Go through the data and count each line that has the string "return". Give that count alone.
───
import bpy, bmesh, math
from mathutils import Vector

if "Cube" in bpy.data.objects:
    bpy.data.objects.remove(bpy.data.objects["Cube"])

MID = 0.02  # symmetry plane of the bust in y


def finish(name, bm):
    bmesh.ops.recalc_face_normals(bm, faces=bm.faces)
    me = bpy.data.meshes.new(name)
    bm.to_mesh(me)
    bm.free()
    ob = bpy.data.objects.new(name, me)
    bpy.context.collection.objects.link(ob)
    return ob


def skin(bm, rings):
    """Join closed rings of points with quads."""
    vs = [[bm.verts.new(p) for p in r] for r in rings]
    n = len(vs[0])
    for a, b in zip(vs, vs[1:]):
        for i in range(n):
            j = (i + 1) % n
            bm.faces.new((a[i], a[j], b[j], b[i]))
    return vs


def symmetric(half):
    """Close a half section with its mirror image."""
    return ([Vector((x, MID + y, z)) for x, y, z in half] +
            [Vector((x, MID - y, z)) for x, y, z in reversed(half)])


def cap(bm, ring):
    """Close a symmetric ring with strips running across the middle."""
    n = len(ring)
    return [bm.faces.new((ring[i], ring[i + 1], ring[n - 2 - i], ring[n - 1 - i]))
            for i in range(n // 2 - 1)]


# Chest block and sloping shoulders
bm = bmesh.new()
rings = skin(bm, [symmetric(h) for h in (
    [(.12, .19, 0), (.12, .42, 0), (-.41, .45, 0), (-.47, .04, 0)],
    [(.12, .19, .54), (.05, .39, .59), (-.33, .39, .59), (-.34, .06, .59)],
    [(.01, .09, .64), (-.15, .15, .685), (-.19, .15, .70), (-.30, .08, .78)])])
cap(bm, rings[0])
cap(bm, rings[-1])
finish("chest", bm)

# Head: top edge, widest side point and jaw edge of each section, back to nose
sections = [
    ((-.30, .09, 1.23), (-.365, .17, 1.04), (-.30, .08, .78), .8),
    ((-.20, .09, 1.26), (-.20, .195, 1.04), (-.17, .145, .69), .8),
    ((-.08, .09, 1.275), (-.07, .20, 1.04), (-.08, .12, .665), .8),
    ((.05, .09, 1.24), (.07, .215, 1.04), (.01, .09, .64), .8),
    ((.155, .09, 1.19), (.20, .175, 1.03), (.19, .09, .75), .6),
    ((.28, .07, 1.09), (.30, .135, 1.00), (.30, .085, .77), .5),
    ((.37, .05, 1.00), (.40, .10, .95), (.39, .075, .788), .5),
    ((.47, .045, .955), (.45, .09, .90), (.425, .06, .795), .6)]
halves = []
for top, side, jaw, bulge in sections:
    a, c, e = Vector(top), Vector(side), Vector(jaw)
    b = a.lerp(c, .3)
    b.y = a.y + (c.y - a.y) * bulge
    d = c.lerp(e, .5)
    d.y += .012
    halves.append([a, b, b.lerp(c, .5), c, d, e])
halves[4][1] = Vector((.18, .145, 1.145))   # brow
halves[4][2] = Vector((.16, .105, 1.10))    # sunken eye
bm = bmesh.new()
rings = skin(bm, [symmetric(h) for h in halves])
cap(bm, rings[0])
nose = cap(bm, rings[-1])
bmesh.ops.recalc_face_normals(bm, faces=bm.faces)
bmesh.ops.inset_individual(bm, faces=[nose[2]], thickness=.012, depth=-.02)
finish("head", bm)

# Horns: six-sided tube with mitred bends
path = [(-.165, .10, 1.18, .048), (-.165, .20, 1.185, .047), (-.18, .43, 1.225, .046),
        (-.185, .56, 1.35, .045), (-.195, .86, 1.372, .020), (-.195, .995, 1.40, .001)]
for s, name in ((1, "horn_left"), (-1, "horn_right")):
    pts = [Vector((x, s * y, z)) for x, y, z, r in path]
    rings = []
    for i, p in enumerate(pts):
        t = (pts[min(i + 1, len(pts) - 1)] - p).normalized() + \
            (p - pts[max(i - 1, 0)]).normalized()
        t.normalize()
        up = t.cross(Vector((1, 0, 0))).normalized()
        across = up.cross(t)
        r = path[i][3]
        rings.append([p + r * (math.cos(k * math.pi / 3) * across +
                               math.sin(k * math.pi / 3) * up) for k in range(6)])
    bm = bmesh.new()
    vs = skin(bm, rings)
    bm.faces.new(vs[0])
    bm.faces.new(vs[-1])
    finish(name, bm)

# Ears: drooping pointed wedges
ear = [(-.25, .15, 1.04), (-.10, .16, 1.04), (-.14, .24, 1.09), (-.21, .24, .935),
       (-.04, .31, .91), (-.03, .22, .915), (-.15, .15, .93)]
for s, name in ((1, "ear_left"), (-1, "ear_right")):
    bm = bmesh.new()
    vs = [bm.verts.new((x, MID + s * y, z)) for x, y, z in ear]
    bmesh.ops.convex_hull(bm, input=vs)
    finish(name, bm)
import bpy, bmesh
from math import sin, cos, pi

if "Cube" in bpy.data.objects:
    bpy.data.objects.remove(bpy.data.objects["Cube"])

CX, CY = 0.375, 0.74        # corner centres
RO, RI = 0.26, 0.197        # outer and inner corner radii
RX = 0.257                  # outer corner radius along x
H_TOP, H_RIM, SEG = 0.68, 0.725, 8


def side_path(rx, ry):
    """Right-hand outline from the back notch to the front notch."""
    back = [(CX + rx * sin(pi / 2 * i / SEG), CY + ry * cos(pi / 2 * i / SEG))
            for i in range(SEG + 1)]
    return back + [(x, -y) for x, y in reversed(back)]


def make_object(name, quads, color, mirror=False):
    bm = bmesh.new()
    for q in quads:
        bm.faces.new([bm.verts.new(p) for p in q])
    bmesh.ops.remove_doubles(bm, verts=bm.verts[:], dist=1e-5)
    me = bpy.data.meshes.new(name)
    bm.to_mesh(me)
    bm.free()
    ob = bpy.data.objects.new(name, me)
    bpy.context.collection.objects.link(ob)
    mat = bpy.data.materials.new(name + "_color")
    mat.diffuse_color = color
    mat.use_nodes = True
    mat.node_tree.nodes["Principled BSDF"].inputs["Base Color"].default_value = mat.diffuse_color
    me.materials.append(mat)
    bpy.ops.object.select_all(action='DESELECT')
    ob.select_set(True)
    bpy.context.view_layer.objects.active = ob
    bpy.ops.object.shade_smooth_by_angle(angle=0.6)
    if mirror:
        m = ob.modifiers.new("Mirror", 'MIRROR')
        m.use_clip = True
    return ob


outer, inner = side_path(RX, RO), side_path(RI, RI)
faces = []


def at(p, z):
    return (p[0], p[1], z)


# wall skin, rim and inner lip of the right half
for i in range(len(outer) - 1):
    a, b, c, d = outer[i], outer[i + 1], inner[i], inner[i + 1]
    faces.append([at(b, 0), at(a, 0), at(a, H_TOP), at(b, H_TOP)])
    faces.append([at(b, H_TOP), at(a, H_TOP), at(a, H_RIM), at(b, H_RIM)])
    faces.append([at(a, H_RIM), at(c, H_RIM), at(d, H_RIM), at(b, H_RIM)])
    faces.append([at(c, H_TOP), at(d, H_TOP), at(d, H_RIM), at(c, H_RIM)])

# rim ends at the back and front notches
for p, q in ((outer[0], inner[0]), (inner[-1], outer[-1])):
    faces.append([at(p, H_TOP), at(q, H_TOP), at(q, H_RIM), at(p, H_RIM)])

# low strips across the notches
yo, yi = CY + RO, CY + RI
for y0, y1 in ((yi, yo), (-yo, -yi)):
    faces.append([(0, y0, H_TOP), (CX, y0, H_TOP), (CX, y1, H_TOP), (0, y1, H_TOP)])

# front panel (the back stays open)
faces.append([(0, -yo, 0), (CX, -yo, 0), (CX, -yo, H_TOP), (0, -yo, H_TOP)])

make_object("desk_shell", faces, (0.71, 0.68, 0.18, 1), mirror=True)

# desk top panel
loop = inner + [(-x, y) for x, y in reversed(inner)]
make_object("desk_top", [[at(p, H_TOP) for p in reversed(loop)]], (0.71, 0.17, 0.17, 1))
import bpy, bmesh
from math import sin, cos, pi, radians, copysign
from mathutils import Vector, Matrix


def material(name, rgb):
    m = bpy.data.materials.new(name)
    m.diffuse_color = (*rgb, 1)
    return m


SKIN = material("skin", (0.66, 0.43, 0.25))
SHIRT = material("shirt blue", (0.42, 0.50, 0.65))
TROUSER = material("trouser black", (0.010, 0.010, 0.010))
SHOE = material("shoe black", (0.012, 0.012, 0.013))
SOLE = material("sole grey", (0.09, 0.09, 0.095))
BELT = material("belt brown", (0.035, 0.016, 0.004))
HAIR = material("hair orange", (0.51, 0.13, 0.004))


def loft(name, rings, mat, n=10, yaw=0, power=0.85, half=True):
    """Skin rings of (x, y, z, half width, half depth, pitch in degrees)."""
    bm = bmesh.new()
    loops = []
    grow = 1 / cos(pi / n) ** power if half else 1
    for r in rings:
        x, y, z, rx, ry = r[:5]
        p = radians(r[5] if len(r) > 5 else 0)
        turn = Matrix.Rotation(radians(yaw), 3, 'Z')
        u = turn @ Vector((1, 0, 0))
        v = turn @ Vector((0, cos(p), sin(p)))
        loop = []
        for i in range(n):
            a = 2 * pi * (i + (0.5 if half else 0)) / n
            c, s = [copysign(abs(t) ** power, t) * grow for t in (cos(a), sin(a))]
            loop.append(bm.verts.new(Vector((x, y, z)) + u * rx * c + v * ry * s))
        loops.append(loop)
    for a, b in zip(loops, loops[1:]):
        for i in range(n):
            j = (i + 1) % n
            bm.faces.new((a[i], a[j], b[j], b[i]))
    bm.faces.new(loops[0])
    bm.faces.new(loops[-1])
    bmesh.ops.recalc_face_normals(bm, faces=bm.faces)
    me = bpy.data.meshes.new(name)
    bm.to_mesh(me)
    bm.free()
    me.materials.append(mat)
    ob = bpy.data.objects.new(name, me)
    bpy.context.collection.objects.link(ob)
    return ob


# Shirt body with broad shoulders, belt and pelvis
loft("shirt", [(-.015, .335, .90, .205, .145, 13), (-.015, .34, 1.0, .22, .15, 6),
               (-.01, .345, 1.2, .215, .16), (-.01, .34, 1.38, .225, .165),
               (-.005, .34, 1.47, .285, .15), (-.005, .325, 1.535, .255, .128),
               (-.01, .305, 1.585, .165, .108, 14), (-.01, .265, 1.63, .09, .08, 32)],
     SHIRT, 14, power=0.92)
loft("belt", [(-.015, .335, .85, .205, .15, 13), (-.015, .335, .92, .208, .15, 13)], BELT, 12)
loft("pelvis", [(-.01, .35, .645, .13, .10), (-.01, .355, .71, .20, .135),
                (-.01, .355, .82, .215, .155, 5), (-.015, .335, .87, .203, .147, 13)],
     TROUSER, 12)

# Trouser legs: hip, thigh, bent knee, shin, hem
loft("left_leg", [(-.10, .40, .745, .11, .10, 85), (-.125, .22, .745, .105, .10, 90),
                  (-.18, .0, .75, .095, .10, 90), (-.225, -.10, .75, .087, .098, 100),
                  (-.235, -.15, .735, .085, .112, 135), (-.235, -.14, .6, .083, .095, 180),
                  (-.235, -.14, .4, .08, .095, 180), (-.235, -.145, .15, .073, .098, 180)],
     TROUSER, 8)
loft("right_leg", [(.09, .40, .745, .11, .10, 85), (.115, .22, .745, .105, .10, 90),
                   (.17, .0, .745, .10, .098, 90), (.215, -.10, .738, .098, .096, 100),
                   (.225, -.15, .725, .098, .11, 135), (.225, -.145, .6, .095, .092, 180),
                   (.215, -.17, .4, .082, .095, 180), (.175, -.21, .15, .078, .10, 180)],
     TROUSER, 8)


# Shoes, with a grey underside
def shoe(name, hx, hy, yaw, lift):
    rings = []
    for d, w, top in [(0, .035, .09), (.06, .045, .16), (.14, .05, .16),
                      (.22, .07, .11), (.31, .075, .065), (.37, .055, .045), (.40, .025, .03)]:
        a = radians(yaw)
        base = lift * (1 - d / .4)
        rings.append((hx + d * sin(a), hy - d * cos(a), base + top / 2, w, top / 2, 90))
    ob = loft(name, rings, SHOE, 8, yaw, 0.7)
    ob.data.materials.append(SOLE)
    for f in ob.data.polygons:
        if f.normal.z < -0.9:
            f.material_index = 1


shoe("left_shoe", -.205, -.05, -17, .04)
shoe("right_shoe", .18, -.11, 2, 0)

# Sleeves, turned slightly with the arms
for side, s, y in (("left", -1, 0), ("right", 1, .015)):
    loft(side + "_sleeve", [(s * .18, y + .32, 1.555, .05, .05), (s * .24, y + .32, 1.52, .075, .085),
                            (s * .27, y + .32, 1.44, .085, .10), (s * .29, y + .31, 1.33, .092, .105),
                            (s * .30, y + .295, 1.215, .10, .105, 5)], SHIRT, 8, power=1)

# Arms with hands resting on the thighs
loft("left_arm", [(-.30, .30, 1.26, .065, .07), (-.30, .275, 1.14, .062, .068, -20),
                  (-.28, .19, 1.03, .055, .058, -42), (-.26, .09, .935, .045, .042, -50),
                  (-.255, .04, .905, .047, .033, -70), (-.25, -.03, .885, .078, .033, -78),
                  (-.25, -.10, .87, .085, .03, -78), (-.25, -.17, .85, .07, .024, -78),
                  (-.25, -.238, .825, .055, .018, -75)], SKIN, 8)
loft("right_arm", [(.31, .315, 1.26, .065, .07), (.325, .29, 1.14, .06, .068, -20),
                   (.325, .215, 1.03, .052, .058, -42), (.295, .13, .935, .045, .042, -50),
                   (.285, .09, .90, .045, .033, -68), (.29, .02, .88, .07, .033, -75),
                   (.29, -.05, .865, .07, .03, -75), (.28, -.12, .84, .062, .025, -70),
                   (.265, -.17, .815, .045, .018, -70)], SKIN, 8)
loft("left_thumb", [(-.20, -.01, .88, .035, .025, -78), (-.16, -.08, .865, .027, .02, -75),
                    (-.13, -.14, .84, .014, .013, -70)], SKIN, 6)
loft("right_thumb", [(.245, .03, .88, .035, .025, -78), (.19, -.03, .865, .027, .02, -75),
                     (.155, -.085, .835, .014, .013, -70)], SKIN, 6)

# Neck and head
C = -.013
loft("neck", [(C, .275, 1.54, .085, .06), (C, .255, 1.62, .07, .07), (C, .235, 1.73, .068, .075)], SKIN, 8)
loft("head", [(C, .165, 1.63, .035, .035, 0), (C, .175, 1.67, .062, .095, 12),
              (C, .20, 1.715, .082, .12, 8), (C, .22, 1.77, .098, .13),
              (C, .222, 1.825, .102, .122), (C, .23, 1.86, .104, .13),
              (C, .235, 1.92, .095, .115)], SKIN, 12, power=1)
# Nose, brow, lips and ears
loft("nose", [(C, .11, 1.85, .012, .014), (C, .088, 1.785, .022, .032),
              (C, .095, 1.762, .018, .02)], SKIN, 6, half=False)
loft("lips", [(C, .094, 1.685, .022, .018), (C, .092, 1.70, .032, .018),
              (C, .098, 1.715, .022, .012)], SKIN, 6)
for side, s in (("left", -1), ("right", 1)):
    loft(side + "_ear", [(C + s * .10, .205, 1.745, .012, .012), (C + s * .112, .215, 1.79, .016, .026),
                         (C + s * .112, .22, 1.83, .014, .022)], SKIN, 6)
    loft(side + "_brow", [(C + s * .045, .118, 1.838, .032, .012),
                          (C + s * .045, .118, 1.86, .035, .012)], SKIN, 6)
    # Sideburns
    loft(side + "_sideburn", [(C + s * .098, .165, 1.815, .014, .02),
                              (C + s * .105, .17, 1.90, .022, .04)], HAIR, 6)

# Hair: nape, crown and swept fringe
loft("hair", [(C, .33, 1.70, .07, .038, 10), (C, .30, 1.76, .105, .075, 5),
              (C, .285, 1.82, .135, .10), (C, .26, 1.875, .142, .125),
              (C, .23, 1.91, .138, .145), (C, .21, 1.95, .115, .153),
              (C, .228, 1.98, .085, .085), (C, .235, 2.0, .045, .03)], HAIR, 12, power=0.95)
───
Expected output: 9